On another front, a Post-Dispatch article mentioned the concerns of the University of Missouri-St. Louis about a new federal scheme to evaluate higher education. Officials want to know if the federal dollars poured into colleges and universities were paying off. Their measurement would be the average salary of graduates from a particular school. A singular measure such as this — without controls — would provide fallacious evidence. At a minimum, there should be controls for major, where the graduate is living and the type of institution. UMSL, with its high percentage of transfer students and first-time college attendees in a family, is going to be different than Mizzou, let alone Harvard. Again, when a simple measure is chosen, it can be misleading and can affect behavior and the allocation of resources.
When I learned to drive many years ago in Detroit, I was cautioned to be especially careful at the end of the month. Traffic officers would be out to fill their quota. Presumably you could get away with certain offenses early in a month. Assuming this was true, evaluation affected the behavior of police and drivers.
We can fault Shinseki for not understanding the effects of his standards and perhaps not comprehending the nature of bureaucracy. Regrettably, many governmental administrators do not.

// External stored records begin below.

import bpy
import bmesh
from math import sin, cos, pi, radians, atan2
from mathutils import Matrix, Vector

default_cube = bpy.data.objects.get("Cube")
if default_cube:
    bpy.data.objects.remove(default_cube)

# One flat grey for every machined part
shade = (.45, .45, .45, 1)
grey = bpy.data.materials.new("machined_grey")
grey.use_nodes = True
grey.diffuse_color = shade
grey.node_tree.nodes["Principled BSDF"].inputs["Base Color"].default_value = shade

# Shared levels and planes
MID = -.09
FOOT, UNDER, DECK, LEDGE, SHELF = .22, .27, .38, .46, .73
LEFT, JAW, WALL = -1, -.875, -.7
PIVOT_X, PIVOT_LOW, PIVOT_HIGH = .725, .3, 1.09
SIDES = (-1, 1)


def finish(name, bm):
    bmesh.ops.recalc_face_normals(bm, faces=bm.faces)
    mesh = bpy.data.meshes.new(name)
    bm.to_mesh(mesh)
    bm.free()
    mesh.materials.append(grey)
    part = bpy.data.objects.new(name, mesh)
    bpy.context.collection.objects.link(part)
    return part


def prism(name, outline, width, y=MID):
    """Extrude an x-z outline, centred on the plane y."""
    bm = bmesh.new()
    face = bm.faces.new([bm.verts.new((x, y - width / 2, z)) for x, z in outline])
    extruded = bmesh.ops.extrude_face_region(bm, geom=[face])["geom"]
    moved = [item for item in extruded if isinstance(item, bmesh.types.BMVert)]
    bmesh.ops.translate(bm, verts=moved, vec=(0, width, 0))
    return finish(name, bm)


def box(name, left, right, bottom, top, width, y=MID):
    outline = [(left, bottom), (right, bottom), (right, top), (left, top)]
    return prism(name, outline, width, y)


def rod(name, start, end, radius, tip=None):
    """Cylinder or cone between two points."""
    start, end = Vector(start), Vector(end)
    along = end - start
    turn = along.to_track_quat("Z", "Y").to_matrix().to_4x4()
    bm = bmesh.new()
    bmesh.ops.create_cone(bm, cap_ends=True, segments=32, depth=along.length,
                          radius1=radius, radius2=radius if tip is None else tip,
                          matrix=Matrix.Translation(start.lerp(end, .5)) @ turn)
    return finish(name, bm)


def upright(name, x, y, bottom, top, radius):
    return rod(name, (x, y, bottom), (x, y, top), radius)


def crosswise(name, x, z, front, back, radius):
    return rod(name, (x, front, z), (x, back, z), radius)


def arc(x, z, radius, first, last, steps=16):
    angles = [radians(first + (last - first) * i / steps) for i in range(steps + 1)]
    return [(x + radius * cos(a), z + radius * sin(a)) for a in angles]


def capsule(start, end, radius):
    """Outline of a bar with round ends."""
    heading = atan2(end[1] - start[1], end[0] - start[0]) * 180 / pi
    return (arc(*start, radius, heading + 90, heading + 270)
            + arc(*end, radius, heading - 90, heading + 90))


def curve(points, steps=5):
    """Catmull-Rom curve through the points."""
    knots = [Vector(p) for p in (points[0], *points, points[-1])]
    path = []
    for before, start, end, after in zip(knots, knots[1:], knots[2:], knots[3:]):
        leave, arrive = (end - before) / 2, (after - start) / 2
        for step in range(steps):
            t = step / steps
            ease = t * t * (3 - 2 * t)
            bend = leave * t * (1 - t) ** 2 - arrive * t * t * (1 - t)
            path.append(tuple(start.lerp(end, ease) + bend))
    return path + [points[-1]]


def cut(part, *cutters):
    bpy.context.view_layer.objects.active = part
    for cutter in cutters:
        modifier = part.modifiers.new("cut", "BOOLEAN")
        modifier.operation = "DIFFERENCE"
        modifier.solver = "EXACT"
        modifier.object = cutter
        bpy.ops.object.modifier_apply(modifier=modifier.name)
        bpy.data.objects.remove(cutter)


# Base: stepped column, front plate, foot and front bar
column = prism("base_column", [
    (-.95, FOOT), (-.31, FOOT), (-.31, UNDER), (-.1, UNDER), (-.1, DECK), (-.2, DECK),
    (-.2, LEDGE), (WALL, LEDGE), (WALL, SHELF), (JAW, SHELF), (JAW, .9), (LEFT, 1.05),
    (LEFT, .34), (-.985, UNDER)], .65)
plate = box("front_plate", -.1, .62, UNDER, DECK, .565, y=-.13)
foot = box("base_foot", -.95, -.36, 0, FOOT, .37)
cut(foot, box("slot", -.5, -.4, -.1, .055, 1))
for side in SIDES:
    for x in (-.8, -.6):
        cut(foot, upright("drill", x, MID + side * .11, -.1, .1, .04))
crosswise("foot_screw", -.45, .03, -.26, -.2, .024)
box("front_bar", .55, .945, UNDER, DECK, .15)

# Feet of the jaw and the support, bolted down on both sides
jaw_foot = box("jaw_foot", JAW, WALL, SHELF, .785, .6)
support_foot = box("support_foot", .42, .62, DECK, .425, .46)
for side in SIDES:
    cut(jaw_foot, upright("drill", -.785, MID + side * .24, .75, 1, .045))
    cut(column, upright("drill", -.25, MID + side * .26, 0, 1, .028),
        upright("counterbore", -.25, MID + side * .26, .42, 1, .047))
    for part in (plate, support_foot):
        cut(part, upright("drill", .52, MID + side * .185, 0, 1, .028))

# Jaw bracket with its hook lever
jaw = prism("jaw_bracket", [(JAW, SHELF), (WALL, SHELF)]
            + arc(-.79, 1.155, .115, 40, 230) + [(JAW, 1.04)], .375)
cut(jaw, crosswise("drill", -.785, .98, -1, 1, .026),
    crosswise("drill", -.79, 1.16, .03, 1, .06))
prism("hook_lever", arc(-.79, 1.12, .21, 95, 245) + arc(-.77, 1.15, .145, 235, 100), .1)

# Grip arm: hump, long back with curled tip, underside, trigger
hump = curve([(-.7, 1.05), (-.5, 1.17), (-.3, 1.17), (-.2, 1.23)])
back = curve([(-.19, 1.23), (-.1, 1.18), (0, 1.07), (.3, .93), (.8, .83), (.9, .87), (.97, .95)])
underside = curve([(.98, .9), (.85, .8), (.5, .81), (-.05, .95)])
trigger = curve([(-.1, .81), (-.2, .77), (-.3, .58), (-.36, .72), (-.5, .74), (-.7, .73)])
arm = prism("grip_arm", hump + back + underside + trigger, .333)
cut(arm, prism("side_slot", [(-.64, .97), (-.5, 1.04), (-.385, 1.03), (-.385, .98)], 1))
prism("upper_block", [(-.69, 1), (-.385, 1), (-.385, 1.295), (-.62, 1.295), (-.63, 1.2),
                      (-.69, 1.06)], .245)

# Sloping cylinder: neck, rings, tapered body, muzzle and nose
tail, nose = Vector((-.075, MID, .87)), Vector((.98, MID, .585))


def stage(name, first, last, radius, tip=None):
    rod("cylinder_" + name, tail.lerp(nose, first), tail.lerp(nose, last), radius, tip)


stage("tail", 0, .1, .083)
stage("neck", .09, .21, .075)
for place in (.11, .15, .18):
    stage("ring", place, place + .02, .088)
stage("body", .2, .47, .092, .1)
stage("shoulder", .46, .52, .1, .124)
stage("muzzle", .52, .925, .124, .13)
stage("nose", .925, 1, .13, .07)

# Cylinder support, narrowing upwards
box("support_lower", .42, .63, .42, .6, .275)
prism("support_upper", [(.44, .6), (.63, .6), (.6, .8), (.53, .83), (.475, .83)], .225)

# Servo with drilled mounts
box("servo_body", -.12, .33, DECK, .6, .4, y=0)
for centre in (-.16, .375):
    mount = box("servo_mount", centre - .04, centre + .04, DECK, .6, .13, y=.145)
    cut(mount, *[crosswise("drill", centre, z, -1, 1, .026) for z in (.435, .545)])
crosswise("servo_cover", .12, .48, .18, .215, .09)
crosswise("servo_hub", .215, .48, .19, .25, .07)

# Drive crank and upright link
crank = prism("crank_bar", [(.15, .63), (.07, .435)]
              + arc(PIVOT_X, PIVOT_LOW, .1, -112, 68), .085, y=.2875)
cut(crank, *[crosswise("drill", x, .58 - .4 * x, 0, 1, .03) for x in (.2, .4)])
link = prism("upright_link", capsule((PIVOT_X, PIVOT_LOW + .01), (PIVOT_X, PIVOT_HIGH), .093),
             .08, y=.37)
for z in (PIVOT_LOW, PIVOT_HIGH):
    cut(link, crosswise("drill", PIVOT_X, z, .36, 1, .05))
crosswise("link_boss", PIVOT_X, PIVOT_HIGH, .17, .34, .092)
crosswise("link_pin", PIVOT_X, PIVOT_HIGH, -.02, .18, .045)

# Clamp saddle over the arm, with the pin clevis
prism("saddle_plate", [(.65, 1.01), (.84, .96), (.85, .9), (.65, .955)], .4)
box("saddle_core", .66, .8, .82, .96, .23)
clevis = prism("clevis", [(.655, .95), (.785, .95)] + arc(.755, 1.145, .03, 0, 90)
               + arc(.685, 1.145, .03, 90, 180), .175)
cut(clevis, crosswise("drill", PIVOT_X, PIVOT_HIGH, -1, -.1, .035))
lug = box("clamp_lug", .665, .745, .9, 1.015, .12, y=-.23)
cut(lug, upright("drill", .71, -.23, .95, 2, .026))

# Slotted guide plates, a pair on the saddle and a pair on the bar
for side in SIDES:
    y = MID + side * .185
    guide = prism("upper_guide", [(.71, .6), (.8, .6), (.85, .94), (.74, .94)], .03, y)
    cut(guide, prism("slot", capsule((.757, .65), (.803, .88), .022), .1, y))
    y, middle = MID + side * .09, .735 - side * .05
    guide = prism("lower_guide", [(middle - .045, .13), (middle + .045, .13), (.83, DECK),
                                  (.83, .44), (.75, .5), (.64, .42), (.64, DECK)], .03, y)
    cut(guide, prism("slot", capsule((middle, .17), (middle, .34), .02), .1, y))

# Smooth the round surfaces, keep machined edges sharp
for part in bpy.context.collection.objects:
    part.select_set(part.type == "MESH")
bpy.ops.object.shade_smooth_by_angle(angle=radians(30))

Lana Stein is a professor emerita in political science at the University of Missouri-St. Louis.